After a delicious and filling breakfast at Father Carpenter in Mitte, we went to immerse ourselves in Cold War history at the DDR Museum. This museum is amazing and we spent hours pouring through all of the information and interactive displays. It was by far the best way to truly understand what communism was like for people living in East Berlin. I cannot recommend it highly enough.
After we finished the museum, we headed straight for the Berlin Wall, as everything from the last seven days in Berlin led us to a very clear understanding of what that structure truly exemplified and also what the tearing down must have been like for people living in Germany in the late 80s.
While it is obviously impossible to truly know the horrors of the Holocaust or living life behind the Iron Curtain if you didn't experience it first hand, I think that the museums and landmarks of Berlin do an incredible job of keeping that history pertinent and palpable.
We finished our last day in Berlin with a late lunch at the famous currywurst stand Konnopke Imbiss, which the kids loved.

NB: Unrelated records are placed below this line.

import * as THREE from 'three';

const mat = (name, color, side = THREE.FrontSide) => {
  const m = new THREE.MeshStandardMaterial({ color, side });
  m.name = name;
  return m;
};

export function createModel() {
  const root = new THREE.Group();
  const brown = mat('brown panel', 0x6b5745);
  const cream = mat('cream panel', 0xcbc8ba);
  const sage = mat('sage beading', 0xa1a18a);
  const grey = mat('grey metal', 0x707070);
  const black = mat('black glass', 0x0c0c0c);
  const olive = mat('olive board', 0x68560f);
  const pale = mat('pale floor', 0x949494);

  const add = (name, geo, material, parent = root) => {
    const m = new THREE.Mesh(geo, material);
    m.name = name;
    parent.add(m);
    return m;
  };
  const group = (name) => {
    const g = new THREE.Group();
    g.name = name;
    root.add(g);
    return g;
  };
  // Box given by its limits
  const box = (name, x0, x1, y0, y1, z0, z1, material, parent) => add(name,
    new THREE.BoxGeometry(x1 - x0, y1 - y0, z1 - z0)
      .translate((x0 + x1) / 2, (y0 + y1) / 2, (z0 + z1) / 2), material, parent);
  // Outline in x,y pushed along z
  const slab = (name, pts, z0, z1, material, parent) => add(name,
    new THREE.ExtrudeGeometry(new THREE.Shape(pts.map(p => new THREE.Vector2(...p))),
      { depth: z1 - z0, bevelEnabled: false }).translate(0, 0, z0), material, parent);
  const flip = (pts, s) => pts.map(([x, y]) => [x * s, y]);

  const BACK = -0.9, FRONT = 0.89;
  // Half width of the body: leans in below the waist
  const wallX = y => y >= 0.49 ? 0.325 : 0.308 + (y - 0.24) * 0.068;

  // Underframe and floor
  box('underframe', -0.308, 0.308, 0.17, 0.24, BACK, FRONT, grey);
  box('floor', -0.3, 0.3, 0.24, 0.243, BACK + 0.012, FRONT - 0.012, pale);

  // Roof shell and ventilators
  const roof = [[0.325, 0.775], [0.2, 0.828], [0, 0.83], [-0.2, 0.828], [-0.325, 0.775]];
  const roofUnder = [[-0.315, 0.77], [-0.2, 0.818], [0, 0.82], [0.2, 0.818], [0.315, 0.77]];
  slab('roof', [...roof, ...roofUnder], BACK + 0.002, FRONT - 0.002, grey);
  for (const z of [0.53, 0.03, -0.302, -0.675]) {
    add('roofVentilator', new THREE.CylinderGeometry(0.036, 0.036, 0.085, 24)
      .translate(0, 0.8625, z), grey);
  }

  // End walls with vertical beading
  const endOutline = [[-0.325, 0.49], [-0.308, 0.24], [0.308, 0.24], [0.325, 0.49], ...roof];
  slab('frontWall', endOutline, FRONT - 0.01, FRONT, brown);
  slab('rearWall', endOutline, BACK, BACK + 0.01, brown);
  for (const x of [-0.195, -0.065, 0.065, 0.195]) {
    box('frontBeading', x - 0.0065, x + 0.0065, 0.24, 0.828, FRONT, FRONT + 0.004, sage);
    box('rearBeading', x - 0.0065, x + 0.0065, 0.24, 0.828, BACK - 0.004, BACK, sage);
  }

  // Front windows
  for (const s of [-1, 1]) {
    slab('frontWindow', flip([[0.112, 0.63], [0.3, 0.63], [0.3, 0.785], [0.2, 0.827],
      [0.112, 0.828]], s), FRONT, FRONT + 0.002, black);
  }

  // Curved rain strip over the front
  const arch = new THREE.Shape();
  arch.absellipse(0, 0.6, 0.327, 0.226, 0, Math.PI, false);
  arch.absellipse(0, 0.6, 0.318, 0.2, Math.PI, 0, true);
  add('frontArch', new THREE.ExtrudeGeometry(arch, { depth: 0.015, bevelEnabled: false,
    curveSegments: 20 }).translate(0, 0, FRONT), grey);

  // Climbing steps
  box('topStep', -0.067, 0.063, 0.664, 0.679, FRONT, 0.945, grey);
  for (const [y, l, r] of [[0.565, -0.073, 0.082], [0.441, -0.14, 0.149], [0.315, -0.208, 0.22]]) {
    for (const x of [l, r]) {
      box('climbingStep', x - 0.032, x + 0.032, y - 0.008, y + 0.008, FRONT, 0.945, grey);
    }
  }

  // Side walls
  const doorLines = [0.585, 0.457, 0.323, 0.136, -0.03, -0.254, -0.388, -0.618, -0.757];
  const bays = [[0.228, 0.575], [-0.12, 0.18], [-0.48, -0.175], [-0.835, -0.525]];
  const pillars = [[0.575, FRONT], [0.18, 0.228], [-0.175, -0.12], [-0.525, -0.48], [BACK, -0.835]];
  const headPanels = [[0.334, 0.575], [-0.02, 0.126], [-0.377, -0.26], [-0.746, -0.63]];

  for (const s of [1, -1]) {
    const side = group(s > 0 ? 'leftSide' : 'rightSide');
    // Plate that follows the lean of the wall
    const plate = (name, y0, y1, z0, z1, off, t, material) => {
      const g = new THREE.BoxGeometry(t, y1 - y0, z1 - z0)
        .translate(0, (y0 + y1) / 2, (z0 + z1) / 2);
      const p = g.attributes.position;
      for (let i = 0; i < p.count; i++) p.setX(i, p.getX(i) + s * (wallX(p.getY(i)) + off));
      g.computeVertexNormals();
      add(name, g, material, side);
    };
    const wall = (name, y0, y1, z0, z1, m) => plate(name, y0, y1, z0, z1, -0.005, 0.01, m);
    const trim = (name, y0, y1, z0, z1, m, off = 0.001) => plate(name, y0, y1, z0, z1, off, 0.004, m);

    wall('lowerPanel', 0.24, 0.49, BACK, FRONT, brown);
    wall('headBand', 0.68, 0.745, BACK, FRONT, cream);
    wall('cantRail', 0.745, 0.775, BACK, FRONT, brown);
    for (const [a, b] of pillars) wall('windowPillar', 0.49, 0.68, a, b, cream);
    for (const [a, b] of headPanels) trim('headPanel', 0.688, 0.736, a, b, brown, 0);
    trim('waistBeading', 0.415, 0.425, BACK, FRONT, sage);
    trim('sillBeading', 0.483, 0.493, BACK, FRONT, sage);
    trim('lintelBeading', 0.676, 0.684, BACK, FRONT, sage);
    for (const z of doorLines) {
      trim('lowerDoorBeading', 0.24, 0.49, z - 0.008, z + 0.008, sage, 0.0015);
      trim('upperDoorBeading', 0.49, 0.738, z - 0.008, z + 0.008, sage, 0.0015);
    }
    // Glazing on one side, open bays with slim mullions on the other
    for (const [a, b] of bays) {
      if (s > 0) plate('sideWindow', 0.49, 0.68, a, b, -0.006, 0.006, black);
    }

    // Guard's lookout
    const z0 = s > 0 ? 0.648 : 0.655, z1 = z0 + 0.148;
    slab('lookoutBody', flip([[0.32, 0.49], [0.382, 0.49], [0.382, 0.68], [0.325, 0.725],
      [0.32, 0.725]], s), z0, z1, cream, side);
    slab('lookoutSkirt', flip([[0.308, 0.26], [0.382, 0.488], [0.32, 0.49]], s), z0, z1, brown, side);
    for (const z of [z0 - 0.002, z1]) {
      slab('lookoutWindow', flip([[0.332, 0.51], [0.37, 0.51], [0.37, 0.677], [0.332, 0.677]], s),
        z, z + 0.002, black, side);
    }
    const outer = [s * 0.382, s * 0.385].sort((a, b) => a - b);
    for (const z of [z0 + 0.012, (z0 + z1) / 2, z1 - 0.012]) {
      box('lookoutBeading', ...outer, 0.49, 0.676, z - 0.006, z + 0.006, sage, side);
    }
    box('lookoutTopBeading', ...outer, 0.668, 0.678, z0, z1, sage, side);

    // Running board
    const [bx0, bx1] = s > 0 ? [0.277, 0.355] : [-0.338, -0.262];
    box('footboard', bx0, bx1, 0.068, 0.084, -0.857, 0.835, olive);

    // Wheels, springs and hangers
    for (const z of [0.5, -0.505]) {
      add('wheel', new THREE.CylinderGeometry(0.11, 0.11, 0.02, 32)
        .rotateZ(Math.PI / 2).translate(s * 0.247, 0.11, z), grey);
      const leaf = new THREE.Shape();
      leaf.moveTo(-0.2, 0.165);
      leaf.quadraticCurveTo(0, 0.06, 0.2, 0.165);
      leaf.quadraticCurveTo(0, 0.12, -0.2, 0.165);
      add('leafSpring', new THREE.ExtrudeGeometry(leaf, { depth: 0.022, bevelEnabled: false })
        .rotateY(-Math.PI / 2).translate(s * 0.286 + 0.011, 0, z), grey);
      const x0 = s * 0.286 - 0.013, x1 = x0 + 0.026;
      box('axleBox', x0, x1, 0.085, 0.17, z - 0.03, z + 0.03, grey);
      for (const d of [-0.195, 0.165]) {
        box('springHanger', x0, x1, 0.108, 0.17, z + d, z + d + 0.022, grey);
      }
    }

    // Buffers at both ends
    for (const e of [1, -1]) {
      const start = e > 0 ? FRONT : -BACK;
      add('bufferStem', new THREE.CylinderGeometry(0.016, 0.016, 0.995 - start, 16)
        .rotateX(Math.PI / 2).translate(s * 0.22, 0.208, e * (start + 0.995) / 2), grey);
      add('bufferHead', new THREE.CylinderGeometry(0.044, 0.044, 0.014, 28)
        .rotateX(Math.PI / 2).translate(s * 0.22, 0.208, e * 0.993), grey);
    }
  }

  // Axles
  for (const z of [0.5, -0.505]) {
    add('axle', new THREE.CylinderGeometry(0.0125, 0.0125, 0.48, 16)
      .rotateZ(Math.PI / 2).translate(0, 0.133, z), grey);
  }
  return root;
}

And then we went for an ice skate at Erika Hess. It was a perfect last day. We are looking forward to going back in the spring to explore some more sights... and hopefully in slightly sunnier and warmer temperatures!
Dinners that we loved:
Cookies Cream- Next level extraordinary vegetarian food with a side of pompous attitude in Mitte.
Lon Men's Noodles- This little hole in the wall is bustling with activity and a steady stream of people waiting to eat these yummy noodle dishes in Charlottenburg.
893 Ryotei- Delicious Japanese behind an unassuming graffiti-covered facade in Charlottenburg.
Madame Ngo- Amazing pho- which is perfect for a cold night in Berlin in Charlottenburg.
Papa Pane di Sorrento- We stumbled upon this great pizza place on New Years night. It was packed with people and we quickly found out why- great service and incredible food in Prenzlauer Berg.
Schnitzelei- For when you want the classic German dish, but in an establishment that's a little more upscale than the traditional beer hall in Mitte.
Kanaan- Tasty vegan/vegetarian Middle Eastern food in an upbeat little restaurant in Prenzlauer Berg.